Pico and Dionysian theurgy
Pico's main angelology source is Pseudo Dionysius, whom Pico cites or makes silent use of with nearly every breath when discussing angels. The only conclusion accused of heresy dealing with angels is a Pico effort to speak in something like the mode of Dionysius. Pico recognizes in Kabbalah and Neoplatonism not a conjuring magic but a mystical theology. Pico refers to Dionysius along with Aquinas as "the glory of our
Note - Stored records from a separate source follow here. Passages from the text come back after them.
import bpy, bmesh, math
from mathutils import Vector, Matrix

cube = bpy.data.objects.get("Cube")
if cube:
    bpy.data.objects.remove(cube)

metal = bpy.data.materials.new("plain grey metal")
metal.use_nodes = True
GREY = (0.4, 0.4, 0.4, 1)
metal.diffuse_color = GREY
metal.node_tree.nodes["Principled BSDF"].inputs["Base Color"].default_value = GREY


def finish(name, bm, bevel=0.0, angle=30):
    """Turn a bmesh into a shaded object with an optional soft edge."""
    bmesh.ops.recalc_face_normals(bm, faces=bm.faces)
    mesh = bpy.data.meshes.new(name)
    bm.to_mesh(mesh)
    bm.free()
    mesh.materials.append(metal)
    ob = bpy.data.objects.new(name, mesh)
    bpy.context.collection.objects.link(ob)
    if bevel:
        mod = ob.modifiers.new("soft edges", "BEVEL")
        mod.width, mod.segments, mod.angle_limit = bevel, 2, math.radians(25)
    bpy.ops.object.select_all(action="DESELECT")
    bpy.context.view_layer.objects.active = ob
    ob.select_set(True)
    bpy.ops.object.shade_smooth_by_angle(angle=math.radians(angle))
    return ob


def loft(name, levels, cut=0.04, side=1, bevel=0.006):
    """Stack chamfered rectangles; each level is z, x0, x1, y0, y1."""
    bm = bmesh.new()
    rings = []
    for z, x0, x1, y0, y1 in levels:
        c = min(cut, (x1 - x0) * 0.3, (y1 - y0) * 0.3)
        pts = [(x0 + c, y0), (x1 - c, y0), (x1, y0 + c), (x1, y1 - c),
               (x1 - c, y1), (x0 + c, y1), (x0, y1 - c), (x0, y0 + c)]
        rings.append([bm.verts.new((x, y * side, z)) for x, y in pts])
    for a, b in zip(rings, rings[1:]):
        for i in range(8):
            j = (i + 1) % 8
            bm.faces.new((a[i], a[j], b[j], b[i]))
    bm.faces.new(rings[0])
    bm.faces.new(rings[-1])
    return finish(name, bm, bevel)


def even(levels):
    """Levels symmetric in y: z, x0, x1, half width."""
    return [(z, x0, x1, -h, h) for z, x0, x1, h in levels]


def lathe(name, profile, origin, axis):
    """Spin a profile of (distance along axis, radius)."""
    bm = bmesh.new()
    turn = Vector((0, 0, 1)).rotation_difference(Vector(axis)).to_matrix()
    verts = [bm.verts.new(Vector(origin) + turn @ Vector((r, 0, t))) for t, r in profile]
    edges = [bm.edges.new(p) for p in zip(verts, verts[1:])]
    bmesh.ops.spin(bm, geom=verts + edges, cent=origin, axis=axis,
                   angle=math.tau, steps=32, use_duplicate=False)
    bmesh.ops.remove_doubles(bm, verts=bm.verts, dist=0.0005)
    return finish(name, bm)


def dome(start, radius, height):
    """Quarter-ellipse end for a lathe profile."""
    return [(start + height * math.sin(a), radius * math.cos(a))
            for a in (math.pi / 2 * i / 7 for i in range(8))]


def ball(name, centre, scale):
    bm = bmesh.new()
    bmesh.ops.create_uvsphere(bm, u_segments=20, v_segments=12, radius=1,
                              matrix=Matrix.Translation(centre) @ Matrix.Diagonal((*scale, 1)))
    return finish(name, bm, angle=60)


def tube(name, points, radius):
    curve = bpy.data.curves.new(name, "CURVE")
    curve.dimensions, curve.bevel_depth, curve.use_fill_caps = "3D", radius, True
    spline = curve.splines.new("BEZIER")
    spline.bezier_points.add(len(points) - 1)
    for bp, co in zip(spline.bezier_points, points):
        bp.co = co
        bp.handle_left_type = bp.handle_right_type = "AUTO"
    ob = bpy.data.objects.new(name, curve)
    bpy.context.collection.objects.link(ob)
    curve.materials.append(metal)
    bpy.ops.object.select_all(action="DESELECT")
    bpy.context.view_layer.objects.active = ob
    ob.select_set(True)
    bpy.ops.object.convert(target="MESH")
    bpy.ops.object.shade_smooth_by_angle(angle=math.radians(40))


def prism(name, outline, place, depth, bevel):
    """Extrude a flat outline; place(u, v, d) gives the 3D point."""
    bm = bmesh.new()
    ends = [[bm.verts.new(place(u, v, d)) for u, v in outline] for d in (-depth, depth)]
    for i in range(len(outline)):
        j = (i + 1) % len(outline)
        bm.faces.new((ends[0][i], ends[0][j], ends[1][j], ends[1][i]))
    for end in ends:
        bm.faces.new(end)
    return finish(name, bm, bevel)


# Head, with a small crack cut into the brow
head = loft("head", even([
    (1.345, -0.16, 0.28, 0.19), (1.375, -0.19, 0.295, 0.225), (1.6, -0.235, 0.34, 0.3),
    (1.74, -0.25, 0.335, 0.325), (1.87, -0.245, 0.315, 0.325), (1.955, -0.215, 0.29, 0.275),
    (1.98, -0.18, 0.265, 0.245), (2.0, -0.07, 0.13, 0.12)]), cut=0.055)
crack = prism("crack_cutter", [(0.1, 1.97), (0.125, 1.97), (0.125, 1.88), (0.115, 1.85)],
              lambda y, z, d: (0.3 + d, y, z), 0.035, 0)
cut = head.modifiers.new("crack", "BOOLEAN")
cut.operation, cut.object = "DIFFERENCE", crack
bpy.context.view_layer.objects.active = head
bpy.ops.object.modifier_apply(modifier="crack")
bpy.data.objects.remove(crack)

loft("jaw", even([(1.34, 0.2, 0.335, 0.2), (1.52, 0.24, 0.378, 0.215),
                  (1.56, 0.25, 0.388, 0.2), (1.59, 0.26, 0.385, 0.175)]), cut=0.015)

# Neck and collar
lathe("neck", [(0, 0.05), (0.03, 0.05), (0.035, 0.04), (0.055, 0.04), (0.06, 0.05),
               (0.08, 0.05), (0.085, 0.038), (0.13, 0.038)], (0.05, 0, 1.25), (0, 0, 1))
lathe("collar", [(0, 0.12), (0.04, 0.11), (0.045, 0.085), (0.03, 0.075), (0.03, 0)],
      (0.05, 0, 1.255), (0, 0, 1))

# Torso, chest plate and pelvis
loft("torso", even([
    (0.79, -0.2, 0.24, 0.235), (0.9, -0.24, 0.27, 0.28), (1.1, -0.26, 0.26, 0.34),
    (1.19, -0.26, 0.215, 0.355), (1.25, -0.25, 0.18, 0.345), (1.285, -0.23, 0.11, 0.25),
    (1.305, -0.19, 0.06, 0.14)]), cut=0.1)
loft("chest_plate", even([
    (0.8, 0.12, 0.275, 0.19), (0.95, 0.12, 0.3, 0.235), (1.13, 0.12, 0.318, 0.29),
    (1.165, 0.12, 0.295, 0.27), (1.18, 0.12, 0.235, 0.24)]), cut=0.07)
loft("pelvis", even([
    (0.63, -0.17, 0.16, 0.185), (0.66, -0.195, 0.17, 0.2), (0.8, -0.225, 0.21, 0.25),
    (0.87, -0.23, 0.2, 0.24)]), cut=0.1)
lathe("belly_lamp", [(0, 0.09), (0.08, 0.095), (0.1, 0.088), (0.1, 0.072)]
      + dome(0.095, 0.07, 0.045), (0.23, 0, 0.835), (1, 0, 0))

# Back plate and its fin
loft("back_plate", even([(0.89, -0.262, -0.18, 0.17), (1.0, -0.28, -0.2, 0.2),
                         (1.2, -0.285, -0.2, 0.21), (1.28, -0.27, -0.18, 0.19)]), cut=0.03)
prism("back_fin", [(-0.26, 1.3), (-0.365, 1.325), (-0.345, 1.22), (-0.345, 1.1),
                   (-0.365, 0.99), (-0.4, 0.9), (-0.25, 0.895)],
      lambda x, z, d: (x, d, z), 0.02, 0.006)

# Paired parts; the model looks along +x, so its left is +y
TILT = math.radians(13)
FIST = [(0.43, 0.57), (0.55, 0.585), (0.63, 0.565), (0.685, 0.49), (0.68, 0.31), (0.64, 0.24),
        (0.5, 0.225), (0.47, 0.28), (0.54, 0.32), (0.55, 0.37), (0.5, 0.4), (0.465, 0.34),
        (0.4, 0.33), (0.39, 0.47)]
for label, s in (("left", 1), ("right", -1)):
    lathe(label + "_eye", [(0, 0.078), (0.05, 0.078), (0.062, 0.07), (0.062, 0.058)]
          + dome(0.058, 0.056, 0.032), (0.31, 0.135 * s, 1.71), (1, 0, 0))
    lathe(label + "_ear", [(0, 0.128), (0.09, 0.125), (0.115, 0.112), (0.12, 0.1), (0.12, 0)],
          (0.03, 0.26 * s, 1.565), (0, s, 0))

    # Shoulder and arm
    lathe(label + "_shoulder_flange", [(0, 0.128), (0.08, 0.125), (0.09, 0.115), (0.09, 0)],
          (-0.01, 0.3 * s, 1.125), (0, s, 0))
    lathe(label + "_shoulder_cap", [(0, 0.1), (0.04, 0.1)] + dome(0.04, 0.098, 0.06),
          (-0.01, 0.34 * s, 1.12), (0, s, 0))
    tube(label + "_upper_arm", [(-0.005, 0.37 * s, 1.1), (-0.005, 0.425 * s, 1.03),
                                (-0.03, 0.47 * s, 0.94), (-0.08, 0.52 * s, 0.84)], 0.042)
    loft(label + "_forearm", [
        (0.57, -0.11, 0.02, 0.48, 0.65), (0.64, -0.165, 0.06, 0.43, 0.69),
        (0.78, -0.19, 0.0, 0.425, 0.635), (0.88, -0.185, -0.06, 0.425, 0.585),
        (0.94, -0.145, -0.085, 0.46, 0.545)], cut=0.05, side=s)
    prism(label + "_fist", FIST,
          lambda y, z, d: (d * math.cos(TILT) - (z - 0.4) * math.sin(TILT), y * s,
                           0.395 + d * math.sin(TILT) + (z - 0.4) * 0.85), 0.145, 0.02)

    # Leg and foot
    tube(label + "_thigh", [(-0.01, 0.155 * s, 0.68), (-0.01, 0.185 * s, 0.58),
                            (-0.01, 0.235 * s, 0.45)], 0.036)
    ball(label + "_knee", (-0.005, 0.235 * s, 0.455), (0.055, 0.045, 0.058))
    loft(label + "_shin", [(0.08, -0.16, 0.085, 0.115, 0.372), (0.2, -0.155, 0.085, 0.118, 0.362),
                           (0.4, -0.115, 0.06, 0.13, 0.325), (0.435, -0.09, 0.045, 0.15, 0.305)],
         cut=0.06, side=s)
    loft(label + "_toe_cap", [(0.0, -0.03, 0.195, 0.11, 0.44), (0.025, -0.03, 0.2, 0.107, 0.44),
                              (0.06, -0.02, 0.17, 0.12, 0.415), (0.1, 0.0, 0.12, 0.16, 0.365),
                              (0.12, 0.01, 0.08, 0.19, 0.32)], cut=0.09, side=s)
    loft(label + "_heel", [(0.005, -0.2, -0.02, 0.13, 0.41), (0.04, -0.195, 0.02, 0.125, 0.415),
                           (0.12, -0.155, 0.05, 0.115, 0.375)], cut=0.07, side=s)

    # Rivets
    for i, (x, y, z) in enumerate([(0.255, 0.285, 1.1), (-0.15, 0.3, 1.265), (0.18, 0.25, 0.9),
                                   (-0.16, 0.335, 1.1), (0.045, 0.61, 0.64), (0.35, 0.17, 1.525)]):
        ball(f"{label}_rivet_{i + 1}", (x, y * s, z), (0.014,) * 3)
theology" and all of his researches into magic+Kabbalah should be seen in this light. Pico saw magic and Kabbalah not as novel practices outside of Christian orthodoxy to be exploited for power gain, but as useful tools for confirming Christian metaphysics. He claimed to be able to reconcile metaphysical differences of opinion between medieval scholastic angel theorists like Aquinas and Duns Scotus, but never got the opportunity to demonstrate what he said he knew how to do. In his later texts he abandons his dangerous ideas about magic, post-Averroistic play with Agent Intellect and Metatron lore, and focuses on the Thomistic-Dionysius themes of angelology. I will look at Pico's encounters with Neoplatonism and Kabbalah in the 900 Conclusions from this angle, seeking to demonstrate that an understanding of the influence of Neoplatonists like Proclus and Iamblichus (via Dionysius) on Aquinas can help use understand Pico's own encounter with Neoplatonism. I am not attempting to evaluate Pico's orthodoxy, but I want to build on the growing scholarly consensus that Pico was earnest, pious, and philosophically serious by arguing further that Pico's angelology deserves a fresh reading in the light of recent Dionysius and Aquinas scholarship. The beauty, subtlety, and originality of Pico's angelology has been obscured by the glamorous but ill-founded rumors of his sorcerous, radically antinomian/gnostic/pantheist/intellectualist/crypto-Origenist/theurgical "magic." This is not to say that I mean to reject these occultist/theurgic magical Pico's before further research has clarified the many unknowns--what I am arguing is that we need to understand the philosophical angelology of Pico first before we can move on to speculate about his possible "angel magic." Rather than completely rule out any "hint of theurgy" as Craven does I am interested in following developments of Copenhaver's positive and negative uses of "theurgy."